=== Section Start ===
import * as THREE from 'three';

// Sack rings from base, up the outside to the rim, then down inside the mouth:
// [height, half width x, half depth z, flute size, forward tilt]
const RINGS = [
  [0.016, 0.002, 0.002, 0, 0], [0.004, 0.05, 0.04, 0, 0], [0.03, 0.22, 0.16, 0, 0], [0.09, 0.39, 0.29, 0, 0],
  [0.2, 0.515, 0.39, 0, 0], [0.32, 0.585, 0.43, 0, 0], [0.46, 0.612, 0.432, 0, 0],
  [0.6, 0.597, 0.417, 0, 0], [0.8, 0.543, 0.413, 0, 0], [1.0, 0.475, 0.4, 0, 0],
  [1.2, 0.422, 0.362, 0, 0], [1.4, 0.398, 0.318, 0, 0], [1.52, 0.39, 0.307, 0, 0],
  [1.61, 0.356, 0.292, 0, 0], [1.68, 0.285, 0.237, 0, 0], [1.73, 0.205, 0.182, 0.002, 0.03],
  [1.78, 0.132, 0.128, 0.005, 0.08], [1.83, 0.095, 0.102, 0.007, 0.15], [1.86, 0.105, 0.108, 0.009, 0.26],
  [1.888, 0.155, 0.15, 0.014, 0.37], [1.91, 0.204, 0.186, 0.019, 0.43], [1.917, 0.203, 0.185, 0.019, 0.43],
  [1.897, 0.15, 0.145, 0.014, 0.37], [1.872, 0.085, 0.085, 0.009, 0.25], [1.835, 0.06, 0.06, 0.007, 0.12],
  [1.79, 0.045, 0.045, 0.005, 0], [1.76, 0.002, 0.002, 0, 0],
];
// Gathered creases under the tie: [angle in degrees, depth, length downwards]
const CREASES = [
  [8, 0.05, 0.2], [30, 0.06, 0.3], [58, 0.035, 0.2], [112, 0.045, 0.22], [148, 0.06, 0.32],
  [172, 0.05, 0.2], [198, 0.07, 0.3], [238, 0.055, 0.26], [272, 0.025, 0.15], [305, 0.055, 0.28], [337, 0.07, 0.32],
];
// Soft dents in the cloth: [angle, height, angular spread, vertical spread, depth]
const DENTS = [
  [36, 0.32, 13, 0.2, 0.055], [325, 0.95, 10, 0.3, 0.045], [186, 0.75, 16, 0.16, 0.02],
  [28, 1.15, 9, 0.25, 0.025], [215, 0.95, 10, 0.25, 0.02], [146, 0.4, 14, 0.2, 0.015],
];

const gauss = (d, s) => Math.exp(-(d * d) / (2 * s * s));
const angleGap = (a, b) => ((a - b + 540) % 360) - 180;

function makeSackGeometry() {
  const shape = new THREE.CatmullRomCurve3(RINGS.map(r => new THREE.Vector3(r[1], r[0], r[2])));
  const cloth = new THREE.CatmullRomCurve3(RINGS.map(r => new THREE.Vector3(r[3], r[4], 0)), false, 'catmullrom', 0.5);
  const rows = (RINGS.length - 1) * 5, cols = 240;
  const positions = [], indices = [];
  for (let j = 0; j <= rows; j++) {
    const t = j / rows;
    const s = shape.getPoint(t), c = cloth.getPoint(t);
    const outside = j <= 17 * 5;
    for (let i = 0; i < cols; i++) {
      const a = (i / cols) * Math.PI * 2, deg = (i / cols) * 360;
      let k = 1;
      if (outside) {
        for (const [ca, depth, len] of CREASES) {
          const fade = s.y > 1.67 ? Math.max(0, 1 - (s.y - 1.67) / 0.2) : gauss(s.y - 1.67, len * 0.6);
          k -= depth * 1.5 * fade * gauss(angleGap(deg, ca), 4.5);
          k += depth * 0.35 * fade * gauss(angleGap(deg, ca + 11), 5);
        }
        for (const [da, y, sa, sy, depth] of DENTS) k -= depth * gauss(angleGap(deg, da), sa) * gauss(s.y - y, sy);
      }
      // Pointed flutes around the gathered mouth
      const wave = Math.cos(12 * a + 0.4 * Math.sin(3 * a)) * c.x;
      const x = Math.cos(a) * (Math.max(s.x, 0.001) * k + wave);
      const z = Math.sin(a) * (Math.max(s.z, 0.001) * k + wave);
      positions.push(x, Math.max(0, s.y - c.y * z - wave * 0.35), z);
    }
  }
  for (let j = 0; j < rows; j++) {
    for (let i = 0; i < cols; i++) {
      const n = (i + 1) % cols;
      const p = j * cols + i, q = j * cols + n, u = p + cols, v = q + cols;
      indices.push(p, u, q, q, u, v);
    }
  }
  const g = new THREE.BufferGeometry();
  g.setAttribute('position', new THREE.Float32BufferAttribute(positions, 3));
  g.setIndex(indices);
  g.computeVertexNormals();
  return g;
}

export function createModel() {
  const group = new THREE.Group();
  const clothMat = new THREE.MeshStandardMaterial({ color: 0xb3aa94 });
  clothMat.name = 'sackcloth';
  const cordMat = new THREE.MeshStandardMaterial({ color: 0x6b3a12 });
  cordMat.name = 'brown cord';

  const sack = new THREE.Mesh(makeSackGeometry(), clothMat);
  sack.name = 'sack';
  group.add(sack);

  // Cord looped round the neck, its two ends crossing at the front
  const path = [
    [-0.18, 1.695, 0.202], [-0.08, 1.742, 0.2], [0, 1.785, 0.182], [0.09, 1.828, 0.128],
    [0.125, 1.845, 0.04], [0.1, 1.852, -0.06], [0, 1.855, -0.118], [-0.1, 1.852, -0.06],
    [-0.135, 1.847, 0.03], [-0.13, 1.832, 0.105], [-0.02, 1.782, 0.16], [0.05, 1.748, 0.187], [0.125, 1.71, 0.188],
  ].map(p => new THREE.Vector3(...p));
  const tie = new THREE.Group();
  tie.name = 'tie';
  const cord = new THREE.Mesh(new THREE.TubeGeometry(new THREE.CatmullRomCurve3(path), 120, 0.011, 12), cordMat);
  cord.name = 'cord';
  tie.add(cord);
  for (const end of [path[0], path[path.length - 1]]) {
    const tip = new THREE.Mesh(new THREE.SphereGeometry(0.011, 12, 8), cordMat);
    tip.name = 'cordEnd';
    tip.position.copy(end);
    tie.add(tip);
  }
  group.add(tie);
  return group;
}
=== Section End ===
### TASK DETAILS
Copy all lines from the data above that contain the word "cordMat".

### ANSWER BELOW
  const cordMat = new THREE.MeshStandardMaterial({ color: 0x6b3a12 });
  cordMat.name = 'brown cord';
  const cord = new THREE.Mesh(new THREE.TubeGeometry(new THREE.CatmullRomCurve3(path), 120, 0.011, 12), cordMat);
    const tip = new THREE.Mesh(new THREE.SphereGeometry(0.011, 12, 8), cordMat);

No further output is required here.